• _Assignment_:
Here are some records; quote them exactly, leaving out the pictures.

• _Source information_:
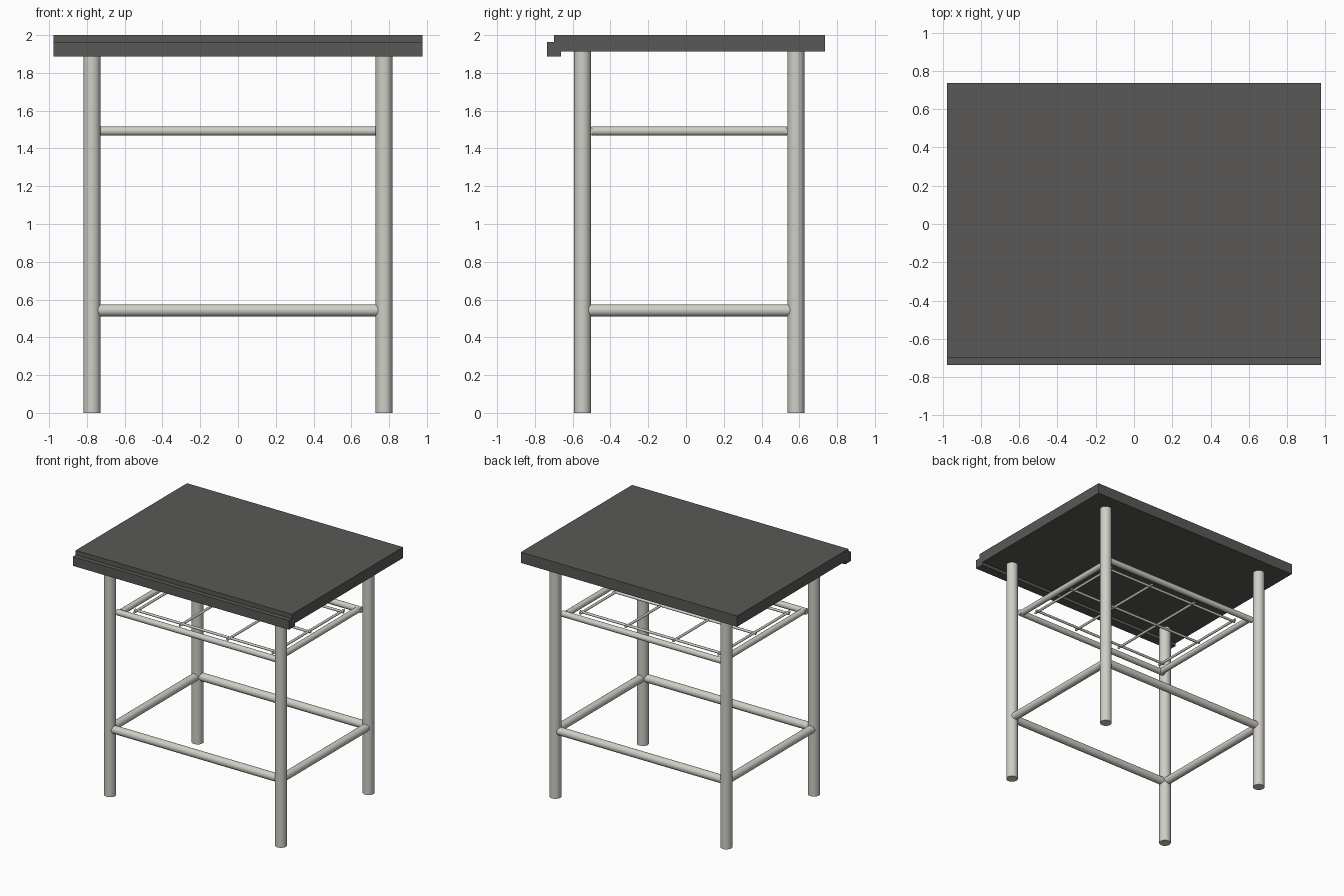
import bpy, math
from mathutils import Vector

if "Cube" in bpy.data.objects:
    bpy.data.objects.remove(bpy.data.objects["Cube"])


def material(name, rgb):
    m = bpy.data.materials.new(name)
    m.diffuse_color = (*rgb, 1)
    m.use_nodes = True
    m.node_tree.nodes["Principled BSDF"].inputs["Base Color"].default_value = m.diffuse_color
    return m


dark = material("dark_top", (0.1, 0.098, 0.092))
metal = material("pale_metal", (0.62, 0.61, 0.56))


def tube(name, a, b, r, sides=24):
    """Smooth capped cylinder from point a to point b."""
    a, b = Vector(a), Vector(b)
    d = b - a
    bpy.ops.mesh.primitive_cylinder_add(vertices=sides, radius=r, depth=d.length,
                                        location=(a + b) / 2,
                                        rotation=d.to_track_quat('Z', 'Y').to_euler())
    o = bpy.context.object
    o.name = name
    o.data.materials.append(metal)
    bpy.ops.object.shade_smooth_by_angle(angle=math.radians(40))


# Table top: side profile with stepped front lip, extruded along x
profile = [(-0.70, 2.0), (-0.70, 1.963), (-0.737, 1.963), (-0.737, 1.888),
           (-0.662, 1.888), (-0.662, 1.912), (0.737, 1.912), (0.737, 2.0)]
n, w = len(profile), 0.977
verts = [(x, y, z) for x in (-w, w) for y, z in profile]
faces = [list(range(n))[::-1], list(range(n, 2 * n))]
faces += [[i, (i + 1) % n, (i + 1) % n + n, i + n] for i in range(n)]
mesh = bpy.data.meshes.new("table_top")
mesh.from_pydata(verts, [], faces)
mesh.materials.append(dark)
top = bpy.data.objects.new("table_top", mesh)
bpy.context.collection.objects.link(top)
bpy.context.view_layer.objects.active = top
top.select_set(True)
bpy.ops.object.mode_set(mode='EDIT')
bpy.ops.mesh.select_all(action='SELECT')
bpy.ops.mesh.normals_make_consistent(inside=False)
bpy.ops.object.mode_set(mode='OBJECT')

LX, YF, YB = 0.773, -0.548, 0.582

# Legs
for x in (-LX, LX):
    for y in (YF, YB):
        tube("leg", (x, y, 0), (x, y, 1.912), 0.045, 32)

# Lower stretchers, on the leg axes
z = 0.543
for y in (YF, YB):
    tube("long_stretcher", (-LX, y, z), (LX, y, z), 0.032)
for x in (-LX, LX):
    tube("side_stretcher", (x, YF, z), (x, YB, z), 0.032)

# Upper shelf frame, just inside the legs
z = 1.492
for y in (-0.516, 0.55):
    tube("shelf_frame_long", (-0.73, y, z), (0.73, y, z), 0.024)
for x in (-0.705, 0.705):
    tube("shelf_frame_side", (x, -0.5, z), (x, 0.534, z), 0.024)

# Shelf wire grid
for y in (-0.41, 0.017, 0.444):
    tube("shelf_wire_long", (-0.645, y, z), (0.645, y, z), 0.01, 12)
for x in (-0.625, -0.215, 0.215, 0.625):
    tube("shelf_wire_cross", (x, -0.445, z), (x, 0.475, z), 0.01, 12)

• _Answer to the problem_:
import bpy, math
from mathutils import Vector

if "Cube" in bpy.data.objects:
    bpy.data.objects.remove(bpy.data.objects["Cube"])


def material(name, rgb):
    m = bpy.data.materials.new(name)
    m.diffuse_color = (*rgb, 1)
    m.use_nodes = True
    m.node_tree.nodes["Principled BSDF"].inputs["Base Color"].default_value = m.diffuse_color
    return m


dark = material("dark_top", (0.1, 0.098, 0.092))
metal = material("pale_metal", (0.62, 0.61, 0.56))


def tube(name, a, b, r, sides=24):
    """Smooth capped cylinder from point a to point b."""
    a, b = Vector(a), Vector(b)
    d = b - a
    bpy.ops.mesh.primitive_cylinder_add(vertices=sides, radius=r, depth=d.length,
                                        location=(a + b) / 2,
                                        rotation=d.to_track_quat('Z', 'Y').to_euler())
    o = bpy.context.object
    o.name = name
    o.data.materials.append(metal)
    bpy.ops.object.shade_smooth_by_angle(angle=math.radians(40))


# Table top: side profile with stepped front lip, extruded along x
profile = [(-0.70, 2.0), (-0.70, 1.963), (-0.737, 1.963), (-0.737, 1.888),
           (-0.662, 1.888), (-0.662, 1.912), (0.737, 1.912), (0.737, 2.0)]
n, w = len(profile), 0.977
verts = [(x, y, z) for x in (-w, w) for y, z in profile]
faces = [list(range(n))[::-1], list(range(n, 2 * n))]
faces += [[i, (i + 1) % n, (i + 1) % n + n, i + n] for i in range(n)]
mesh = bpy.data.meshes.new("table_top")
mesh.from_pydata(verts, [], faces)
mesh.materials.append(dark)
top = bpy.data.objects.new("table_top", mesh)
bpy.context.collection.objects.link(top)
bpy.context.view_layer.objects.active = top
top.select_set(True)
bpy.ops.object.mode_set(mode='EDIT')
bpy.ops.mesh.select_all(action='SELECT')
bpy.ops.mesh.normals_make_consistent(inside=False)
bpy.ops.object.mode_set(mode='OBJECT')

LX, YF, YB = 0.773, -0.548, 0.582

# Legs
for x in (-LX, LX):
    for y in (YF, YB):
        tube("leg", (x, y, 0), (x, y, 1.912), 0.045, 32)

# Lower stretchers, on the leg axes
z = 0.543
for y in (YF, YB):
    tube("long_stretcher", (-LX, y, z), (LX, y, z), 0.032)
for x in (-LX, LX):
    tube("side_stretcher", (x, YF, z), (x, YB, z), 0.032)

# Upper shelf frame, just inside the legs
z = 1.492
for y in (-0.516, 0.55):
    tube("shelf_frame_long", (-0.73, y, z), (0.73, y, z), 0.024)
for x in (-0.705, 0.705):
    tube("shelf_frame_side", (x, -0.5, z), (x, 0.534, z), 0.024)

# Shelf wire grid
for y in (-0.41, 0.017, 0.444):
    tube("shelf_wire_long", (-0.645, y, z), (0.645, y, z), 0.01, 12)
for x in (-0.625, -0.215, 0.215, 0.625):
    tube("shelf_wire_cross", (x, -0.445, z), (x, 0.475, z), 0.01, 12)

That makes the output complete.